This Chevelle project gets rewired with a Speedway Motors wiring kit. Follow along as Jeff guides you through this application, starting with a good mounting location for the fuse box. Learn more on continuity, grounding and relays.
How to Install an EFI Fuel Tank - 1967 Chevelle
by Jeff Karls - Posted in Street Rod
A step by step on how to install an EFI Fuel Tank kit in a 1967 Chevelle. Learn the benefits of using this kit including expanded fuel capacity and a 24 gallon tank.
Windshield Removal Tool
by Steve Lewis - Posted in Tech
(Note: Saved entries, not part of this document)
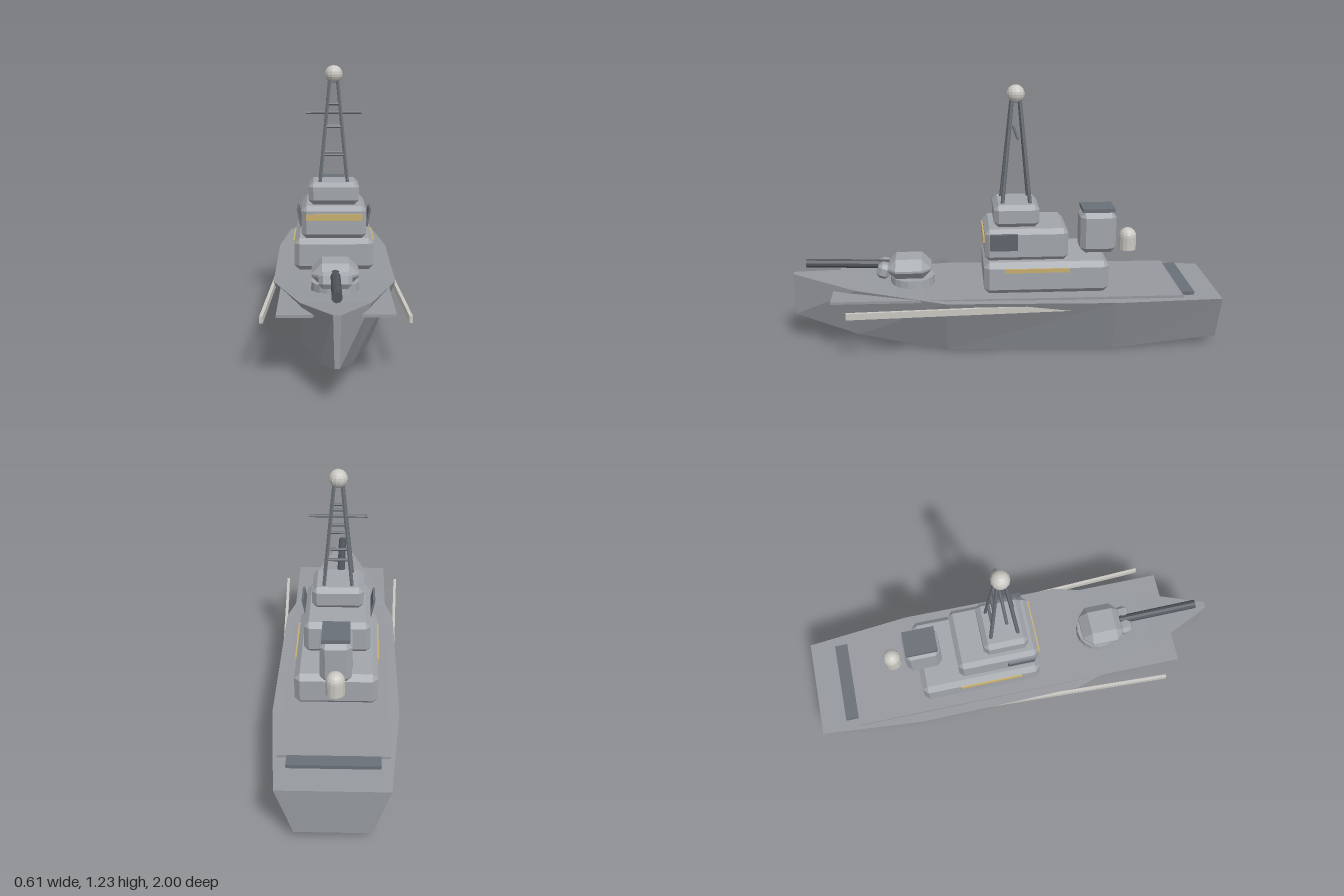
import * as THREE from 'three';
import { ConvexGeometry } from 'three/addons/geometries/ConvexGeometry.js';

const material = (name, color) => {
  const m = new THREE.MeshStandardMaterial({ color, flatShading: true });
  m.name = name;
  return m;
};

export function createModel() {
  const hullGrey = material('hull grey', 0x96999e);
  const upperGrey = material('superstructure grey', 0xa2a6ab);
  const steel = material('dark steel', 0x6a7077);
  const gunmetal = material('gunmetal', 0x50545a);
  const pale = material('pale grey', 0xc9c8c2);
  const glass = material('amber glass', 0xc8b070);
  const ship = new THREE.Group();
  ship.name = 'patrolShip';

  const add = (name, geometry, mat, x = 0, y = 0, z = 0) => {
    const mesh = new THREE.Mesh(geometry, mat);
    mesh.name = name;
    mesh.position.set(x, y, z);
    ship.add(mesh);
    return mesh;
  };
  const box = (name, w, h, d, mat, x, y, z) => add(name, new THREE.BoxGeometry(w, h, d), mat, x, y, z);

  // Box with every edge cut by c
  const chamferBox = (w, h, d, c) => {
    const points = [];
    for (const i of [-1, 1]) for (const j of [-1, 1]) for (const k of [-1, 1]) {
      const a = i * w / 2, b = j * h / 2, e = k * d / 2;
      points.push(
        new THREE.Vector3(a, b - j * c, e - k * c),
        new THREE.Vector3(a - i * c, b, e - k * c),
        new THREE.Vector3(a - i * c, b - j * c, e));
    }
    return new ConvexGeometry(points);
  };
  // Chamfered block spanning y0..y1 and z0..z1
  const block = (name, w, y0, y1, z0, z1, c, mat = upperGrey) =>
    add(name, chamferBox(w, y1 - y0, z1 - z0, c), mat, 0, (y0 + y1) / 2, (z0 + z1) / 2);

  // Round bar between two points
  const bar = (name, from, to, radius, mat, sides = 8) => {
    const a = new THREE.Vector3(...from), b = new THREE.Vector3(...to);
    const mesh = add(name, new THREE.CylinderGeometry(radius, radius, a.distanceTo(b), sides), mat);
    mesh.position.copy(a).lerp(b, 0.5);
    mesh.quaternion.setFromUnitVectors(new THREE.Vector3(0, 1, 0), b.sub(a).normalize());
    return mesh;
  };

  // Hull: stations of z, top half width, top y, bottom half width, bottom y
  const stations = [
    [-1, 0.235, 0.26, 0.16, 0.04],
    [-0.5, 0.28, 0.27, 0.182, 0],
    [0.28, 0.272, 0.28, 0.155, 0],
    [0.7, 0.145, 0.305, 0.065, 0.05],
    [1, 0.015, 0.345, 0.01, 0.14],
  ];
  const rings = stations.map(([z, tw, ty, bw, by]) => [[-tw, ty, z], [tw, ty, z], [bw, by, z], [-bw, by, z]]);
  const verts = [];
  const quad = (a, b, c, d) => verts.push(...a, ...b, ...c, ...a, ...c, ...d);
  for (let s = 0; s < rings.length - 1; s++) {
    for (let i = 0; i < 4; i++) {
      const j = (i + 1) % 4;
      quad(rings[s][i], rings[s + 1][i], rings[s + 1][j], rings[s][j]);
    }
  }
  quad(...rings[0]);
  quad(...[...rings[rings.length - 1]].reverse());
  const hull = new THREE.BufferGeometry();
  hull.setAttribute('position', new THREE.Float32BufferAttribute(verts, 3));
  hull.computeVertexNormals();
  add('hull', hull, hullGrey);

  // Deck plate, stern sill and rubbing strakes
  box('deckPlate', 0.47, 0.012, 1.62, hullGrey, 0, 0.279, -0.005).rotation.x = -0.003;
  box('sternSill', 0.39, 0.016, 0.062, steel, 0, 0.275, -0.845);
  for (const s of [-1, 1]) {
    const strake = box('rubbingStrake', 0.014, 0.03, 1.3, pale, s * 0.269, 0.243, 0.08);
    strake.rotation.y = s * 0.045;
  }

  // Superstructure tiers
  block('deckhouse', 0.37, 0.283, 0.435, -0.475, 0.105, 0.025);
  block('bridge', 0.3, 0.433, 0.585, -0.287, 0.1, 0.022);
  block('mastHouse', 0.236, 0.585, 0.69, -0.155, 0.056, 0.022);
  box('bridgeWindow', 0.26, 0.03, 0.009, glass, 0, 0.536, 0.103);
  for (const s of [-1, 1]) {
    box('deckhouseWindow', 0.009, 0.019, 0.3, glass, s * 0.187, 0.401, -0.14);
    const wing = box('bridgeWing', 0.01, 0.085, 0.128, steel, s * 0.16, 0.53, 0.013);
    wing.rotation.z = -s * 0.2;
  }

  // Funnel with cap, and the stern radar dome
  block('funnel', 0.14, 0.435, 0.632, -0.525, -0.355, 0.024);
  box('funnelCap', 0.122, 0.018, 0.152, steel, 0, 0.643, -0.44);
  const dome = [new THREE.Vector2(0, 0.435), new THREE.Vector2(0.042, 0.435)];
  for (let i = 0; i <= 5; i++) {
    const a = i / 5 * Math.PI / 2;
    dome.push(new THREE.Vector2(0.042 * Math.cos(a), 0.498 + 0.042 * Math.sin(a)));
  }
  add('sternDome', new THREE.LatheGeometry(dome, 14), pale, 0, 0, -0.59);

  // Lattice mast
  const mastZ = -0.05;
  const spread = y => 0.064 - (y - 0.685) * 0.096;
  for (const k of [-1, 1]) {
    for (const s of [-1, 1]) {
      const b = spread(0.685), t = spread(1.165);
      bar('mastLeg', [s * b, 0.685, mastZ + k * b], [s * t, 1.165, mastZ + k * t], 0.009, steel, 6);
    }
    for (const y of [0.815, 0.945, 1.05]) {
      const r = spread(y);
      bar('mastRung', [-r, y, mastZ + k * r], [r, y, mastZ + k * r], 0.007, steel, 6);
    }
  }
  bar('yardarm', [-0.13, 1.008, mastZ], [0.13, 1.008, mastZ], 0.007, steel, 6);
  add('mastDome', new THREE.SphereGeometry(0.042, 14, 10), pale, 0, 1.187, mastZ);

  // Forward gun
  add('turretRing', new THREE.CylinderGeometry(0.102, 0.105, 0.045, 18), upperGrey, 0, 0.304, 0.44);
  block('turret', 0.2, 0.322, 0.42, 0.35, 0.56, 0.044);
  const mantlet = add('mantlet', chamferBox(0.14, 0.07, 0.062, 0.018), upperGrey, 0, 0.362, 0.573);
  mantlet.rotation.x = -0.3;
  bar('gunBarrel', [0, 0.381, 0.55], [0, 0.393, 0.937], 0.021, gunmetal, 10);

  return ship;
}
Learn how to use a windshield remover tool to assist with in-depth builds. A step-by-step guide to windshield removal.
Removing Paint on Car Body Panels - 1967 Chevelle
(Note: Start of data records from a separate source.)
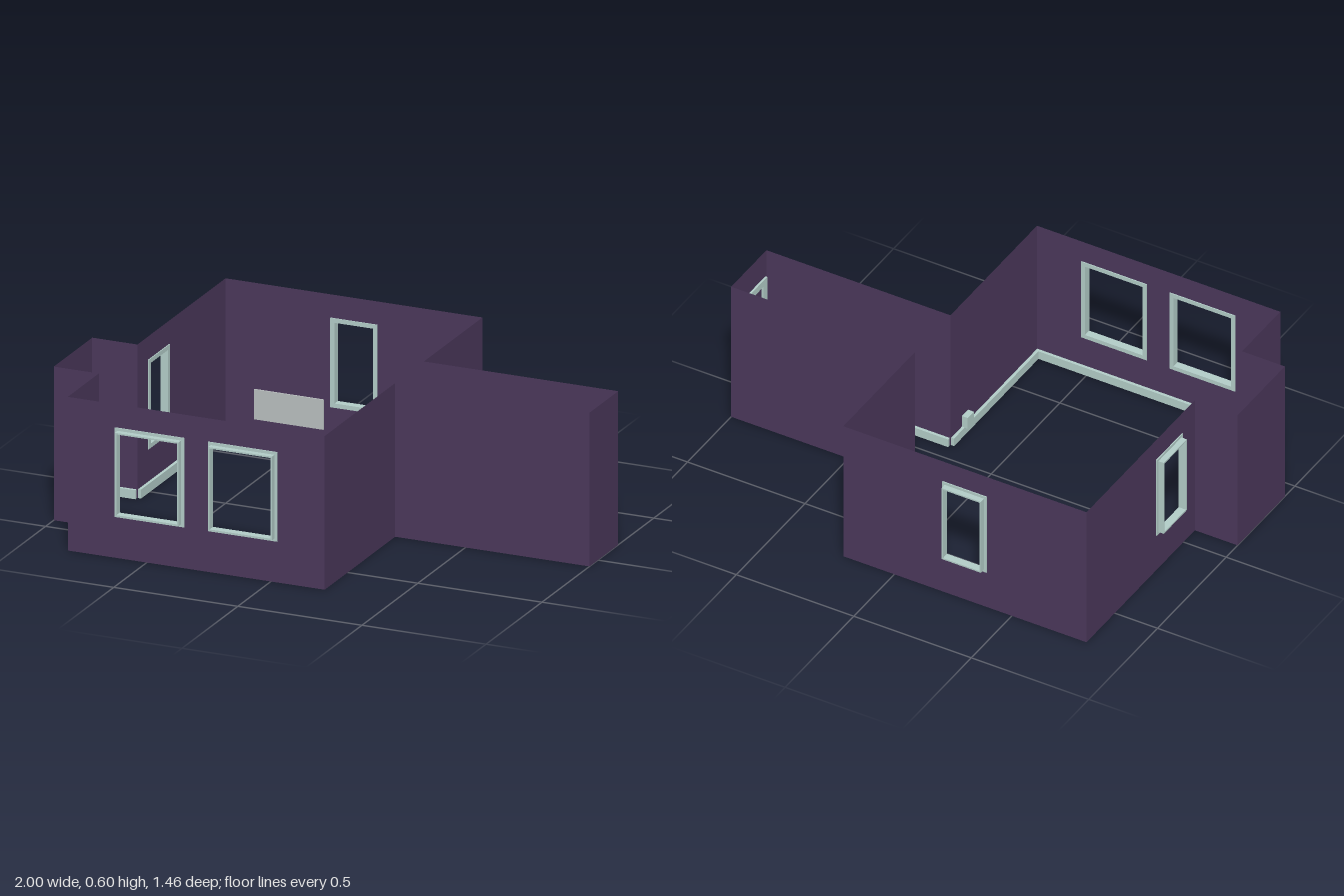
import * as THREE from 'three';

const wallMat = new THREE.MeshStandardMaterial({ name: 'plumWall', color: 0x4a375a, side: THREE.DoubleSide });
const trimMat = new THREE.MeshStandardMaterial({ name: 'paleTrim', color: 0xb2ccc7 });
const panelMat = new THREE.MeshStandardMaterial({ name: 'greyPanel', color: 0xb8bebe });

const H = 0.6;
const SILL = 0.335; // window centre height
const TUBE_H = 0.327;

// floor plan corners [x, z]; each wall's local +z faces outdoors
const plan = [
  [-0.818, 0.705], [0.217, 0.705], [0.217, 0.075], [1, 0.075], [1, -0.182], [0.217, -0.182],
  [0.217, -0.705], [-0.818, -0.705], [-0.818, 0.083], [-1, 0.083], [-1, 0.427], [-0.818, 0.427],
];

// windows by wall index: distance along the wall, width of the liner
const windows = {
  0: [[0.33, 0.257], [0.706, 0.257]],
  6: [[0.517, 0.167]],
  7: [[0.6, 0.167]],
};

function rect(Kind, cx, cy, w, h) {
  const p = new Kind();
  p.moveTo(cx - w / 2, cy - h / 2);
  p.lineTo(cx + w / 2, cy - h / 2);
  p.lineTo(cx + w / 2, cy + h / 2);
  p.lineTo(cx - w / 2, cy + h / 2);
  p.closePath();
  return p;
}

function add(parent, name, geometry, material, x = 0, y = 0, z = 0) {
  const mesh = new THREE.Mesh(geometry, material);
  mesh.name = name;
  mesh.position.set(x, y, z);
  parent.add(mesh);
  return mesh;
}

// rectangular ring, depth along +z
function ring(w, h, t, depth) {
  const s = rect(THREE.Shape, 0, 0, w, h);
  s.holes.push(rect(THREE.Path, 0, 0, w - 2 * t, h - 2 * t));
  return new THREE.ExtrudeGeometry(s, { depth, bevelEnabled: false });
}

function makeWindow(w) {
  const g = new THREE.Group();
  g.name = 'windowFrame';
  add(g, 'windowLiner', ring(w, TUBE_H, 0.006, 0.031), trimMat, 0, 0, -0.004);
  add(g, 'windowTrim', ring(w + 0.022, TUBE_H + 0.022, 0.016, 0.008), trimMat, 0, 0, -0.004);
  return g;
}

export function createModel() {
  const model = new THREE.Group();
  model.name = 'roomShell';

  const walls = plan.map((a, i) => {
    const b = plan[(i + 1) % plan.length];
    const dx = b[0] - a[0], dz = b[1] - a[1], len = Math.hypot(dx, dz);
    const side = new THREE.Group();
    side.name = 'wallSection';
    side.position.set(a[0], 0, a[1]);
    side.rotation.y = -Math.atan2(dz, dx);

    // thin wall with window openings
    const shape = rect(THREE.Shape, len / 2, H / 2, len, H);
    for (const [u, w] of windows[i] || []) {
      shape.holes.push(rect(THREE.Path, u, SILL, w, TUBE_H));
      const win = makeWindow(w);
      win.position.set(u, SILL, 0);
      side.add(win);
    }
    add(side, 'wall', new THREE.ShapeGeometry(shape), wallMat);

    // skirting along the inside
    add(side, 'baseboard', new THREE.BoxGeometry(len - 0.004, 0.035, 0.012), trimMat, len / 2, 0.0175, -0.008);
    model.add(side);
    return side;
  });

  // low panels either side of the back window
  for (const s of [-1, 1]) {
    add(walls[6], 'wallPanel', new THREE.BoxGeometry(0.28, 0.117, 0.006), panelMat, 0.517 + s * 0.26, 0.128, -0.005);
  }

  // small outlet box on the inside of the side wall
  add(walls[1], 'outletBox', new THREE.BoxGeometry(0.045, 0.05, 0.025), trimMat, 0.527, 0.058, -0.0135);

  // door casing inside the end of the passage
  for (const u of [0.025, 0.232]) {
    add(walls[3], 'doorJamb', new THREE.BoxGeometry(0.028, 0.46, 0.008), trimMat, u, 0.23, -0.006);
  }
  add(walls[3], 'doorHead', new THREE.BoxGeometry(0.235, 0.028, 0.008), trimMat, 0.1285, 0.474, -0.006);

  return model;
}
by Jeff Karls - Posted in Tech
Follow along as Jeff demonstrates how to strip paint from the body panels of his 1967 Chevelle using a restorer porter cable tool. Learn how to save time by having the panels acid dipped to remove layers of paint.
How to use a Stud Extractor
by Steve Lewis - Posted in Tech
Learn how simple it is to remove broken or stubborn studs with Titan Tools extractor tool.
Redline Radial Tire Application- 1967 Chevelle
by Jeff Karls - Posted in Tech
Jeff chooses Redline Radial Tires and black powder-coated steel wheels for his 1967 Chevelle. See how he installs the tires with some helpful tips along the way.
Installing a Gear Reduction Mini Starter - 1967 Chevelle
by Jeff Karls - Posted in Tech
To keep this project moving forward, Jeff installs a gear reduction mini starter on his big block. See how to apply the mini starter on 153 or 168 tooth flexplates.
Lokar Muscle Car Shifter Installation - 1967 Chevelle
by Jeff Karls - Posted in Tech
Jeff tackles the installation of the Lokar Muscle Car Shifter inside of a factory stick-shift floor pan section. This product won a "Best Interior Product" Award at the SEMA show in 2016.
How to Reduce Under Hood Temp - Exhaust Wrap
by Kevin Webel - Posted in Tech
Follow these tips and tricks on how to properly wrap your exhaust manifolds to reduce underhood temperatures.